Plain-text document sources
- - -

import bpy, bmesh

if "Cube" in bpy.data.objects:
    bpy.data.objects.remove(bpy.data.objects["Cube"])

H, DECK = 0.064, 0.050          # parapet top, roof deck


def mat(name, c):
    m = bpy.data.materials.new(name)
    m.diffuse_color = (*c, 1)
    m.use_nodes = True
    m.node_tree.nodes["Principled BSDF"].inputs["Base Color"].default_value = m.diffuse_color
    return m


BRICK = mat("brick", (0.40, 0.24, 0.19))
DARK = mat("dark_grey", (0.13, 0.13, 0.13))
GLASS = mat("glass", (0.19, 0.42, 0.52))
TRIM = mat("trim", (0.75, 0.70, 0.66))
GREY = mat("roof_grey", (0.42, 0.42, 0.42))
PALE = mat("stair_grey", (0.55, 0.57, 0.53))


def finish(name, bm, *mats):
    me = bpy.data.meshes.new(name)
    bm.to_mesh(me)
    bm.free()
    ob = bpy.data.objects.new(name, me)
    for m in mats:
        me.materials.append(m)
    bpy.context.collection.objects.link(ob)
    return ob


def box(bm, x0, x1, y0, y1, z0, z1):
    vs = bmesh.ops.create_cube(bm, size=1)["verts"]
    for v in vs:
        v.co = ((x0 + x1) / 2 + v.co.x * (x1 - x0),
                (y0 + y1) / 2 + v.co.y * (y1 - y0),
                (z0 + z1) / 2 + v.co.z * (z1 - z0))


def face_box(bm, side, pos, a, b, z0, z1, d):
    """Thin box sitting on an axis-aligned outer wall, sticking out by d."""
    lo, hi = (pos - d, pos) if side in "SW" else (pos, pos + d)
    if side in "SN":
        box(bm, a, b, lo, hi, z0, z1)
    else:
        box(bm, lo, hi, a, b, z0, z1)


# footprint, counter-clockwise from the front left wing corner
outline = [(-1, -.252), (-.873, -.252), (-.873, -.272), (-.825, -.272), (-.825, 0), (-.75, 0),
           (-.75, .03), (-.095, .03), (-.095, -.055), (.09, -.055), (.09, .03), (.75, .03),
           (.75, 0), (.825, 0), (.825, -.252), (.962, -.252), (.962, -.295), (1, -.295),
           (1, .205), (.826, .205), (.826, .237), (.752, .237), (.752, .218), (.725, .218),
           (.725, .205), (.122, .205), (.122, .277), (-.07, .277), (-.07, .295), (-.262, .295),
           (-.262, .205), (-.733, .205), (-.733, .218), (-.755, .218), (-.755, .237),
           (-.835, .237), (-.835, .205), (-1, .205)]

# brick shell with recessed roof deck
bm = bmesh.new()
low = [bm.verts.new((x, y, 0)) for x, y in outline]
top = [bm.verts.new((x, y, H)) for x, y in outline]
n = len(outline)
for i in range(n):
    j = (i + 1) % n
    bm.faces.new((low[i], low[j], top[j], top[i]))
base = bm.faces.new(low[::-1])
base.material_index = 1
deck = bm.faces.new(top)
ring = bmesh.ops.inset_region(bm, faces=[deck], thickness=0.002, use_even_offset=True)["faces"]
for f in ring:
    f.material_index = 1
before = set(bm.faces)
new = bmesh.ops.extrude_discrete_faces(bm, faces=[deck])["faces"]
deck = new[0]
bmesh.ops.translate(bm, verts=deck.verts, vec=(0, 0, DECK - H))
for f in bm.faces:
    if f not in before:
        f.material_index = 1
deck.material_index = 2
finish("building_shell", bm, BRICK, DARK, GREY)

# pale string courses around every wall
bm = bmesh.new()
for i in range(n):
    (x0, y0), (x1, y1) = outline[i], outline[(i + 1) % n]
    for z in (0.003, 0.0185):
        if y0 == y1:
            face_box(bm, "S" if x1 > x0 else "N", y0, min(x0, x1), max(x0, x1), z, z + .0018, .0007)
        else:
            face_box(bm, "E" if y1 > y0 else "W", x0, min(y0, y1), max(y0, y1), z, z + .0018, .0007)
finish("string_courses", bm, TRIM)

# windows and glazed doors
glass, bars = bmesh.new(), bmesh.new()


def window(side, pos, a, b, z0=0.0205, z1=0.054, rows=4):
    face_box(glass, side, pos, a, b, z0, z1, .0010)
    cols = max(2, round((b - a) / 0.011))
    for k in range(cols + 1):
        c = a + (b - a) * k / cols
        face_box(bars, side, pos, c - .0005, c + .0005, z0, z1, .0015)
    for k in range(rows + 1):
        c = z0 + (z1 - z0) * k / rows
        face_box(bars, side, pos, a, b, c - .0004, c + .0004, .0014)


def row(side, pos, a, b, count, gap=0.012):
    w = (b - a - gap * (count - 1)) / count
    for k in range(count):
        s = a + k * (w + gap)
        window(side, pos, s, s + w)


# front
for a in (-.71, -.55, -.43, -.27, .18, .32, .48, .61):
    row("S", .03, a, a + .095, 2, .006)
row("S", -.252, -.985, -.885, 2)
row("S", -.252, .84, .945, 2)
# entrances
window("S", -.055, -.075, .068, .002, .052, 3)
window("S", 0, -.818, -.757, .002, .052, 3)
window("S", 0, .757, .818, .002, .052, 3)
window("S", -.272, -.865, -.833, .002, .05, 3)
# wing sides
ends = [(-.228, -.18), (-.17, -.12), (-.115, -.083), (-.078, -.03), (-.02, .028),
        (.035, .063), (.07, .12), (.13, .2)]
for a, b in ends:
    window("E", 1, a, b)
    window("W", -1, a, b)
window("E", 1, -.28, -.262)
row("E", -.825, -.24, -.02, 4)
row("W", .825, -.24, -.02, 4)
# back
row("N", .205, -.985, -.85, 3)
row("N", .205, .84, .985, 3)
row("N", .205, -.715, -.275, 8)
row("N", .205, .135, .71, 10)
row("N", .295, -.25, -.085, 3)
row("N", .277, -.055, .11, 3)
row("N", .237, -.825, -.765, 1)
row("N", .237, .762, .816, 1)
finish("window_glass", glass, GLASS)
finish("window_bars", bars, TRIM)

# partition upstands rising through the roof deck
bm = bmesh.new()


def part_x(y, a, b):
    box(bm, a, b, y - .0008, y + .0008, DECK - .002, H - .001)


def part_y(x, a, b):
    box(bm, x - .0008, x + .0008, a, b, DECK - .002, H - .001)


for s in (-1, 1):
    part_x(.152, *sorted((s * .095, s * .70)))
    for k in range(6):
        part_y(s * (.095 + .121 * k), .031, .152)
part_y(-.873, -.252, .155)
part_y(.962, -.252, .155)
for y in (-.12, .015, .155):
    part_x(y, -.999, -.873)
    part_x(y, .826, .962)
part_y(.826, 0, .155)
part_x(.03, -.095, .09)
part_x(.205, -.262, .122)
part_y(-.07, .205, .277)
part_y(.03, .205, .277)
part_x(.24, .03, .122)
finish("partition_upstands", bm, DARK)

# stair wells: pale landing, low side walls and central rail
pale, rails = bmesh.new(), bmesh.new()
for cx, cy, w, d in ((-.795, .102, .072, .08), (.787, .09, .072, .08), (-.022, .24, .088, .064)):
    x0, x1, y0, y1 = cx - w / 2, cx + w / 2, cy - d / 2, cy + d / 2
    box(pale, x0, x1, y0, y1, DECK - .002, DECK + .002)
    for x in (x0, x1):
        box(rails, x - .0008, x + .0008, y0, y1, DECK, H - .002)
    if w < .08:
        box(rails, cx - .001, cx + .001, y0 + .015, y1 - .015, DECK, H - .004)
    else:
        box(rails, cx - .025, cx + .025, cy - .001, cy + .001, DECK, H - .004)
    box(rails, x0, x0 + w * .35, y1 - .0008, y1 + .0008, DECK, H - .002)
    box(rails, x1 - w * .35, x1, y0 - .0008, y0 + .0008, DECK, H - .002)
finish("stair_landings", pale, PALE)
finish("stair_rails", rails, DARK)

- - -

* PROBLEM TO SOLVE
The first line of the entries above and every line after it, up to and including the line with "(0.75, 0.70, 0.66))", should be set down exactly.

* ANSWER SPACE
import bpy, bmesh

if "Cube" in bpy.data.objects:
    bpy.data.objects.remove(bpy.data.objects["Cube"])

H, DECK = 0.064, 0.050          # parapet top, roof deck


def mat(name, c):
    m = bpy.data.materials.new(name)
    m.diffuse_color = (*c, 1)
    m.use_nodes = True
    m.node_tree.nodes["Principled BSDF"].inputs["Base Color"].default_value = m.diffuse_color
    return m


BRICK = mat("brick", (0.40, 0.24, 0.19))
DARK = mat("dark_grey", (0.13, 0.13, 0.13))
GLASS = mat("glass", (0.19, 0.42, 0.52))
TRIM = mat("trim", (0.75, 0.70, 0.66))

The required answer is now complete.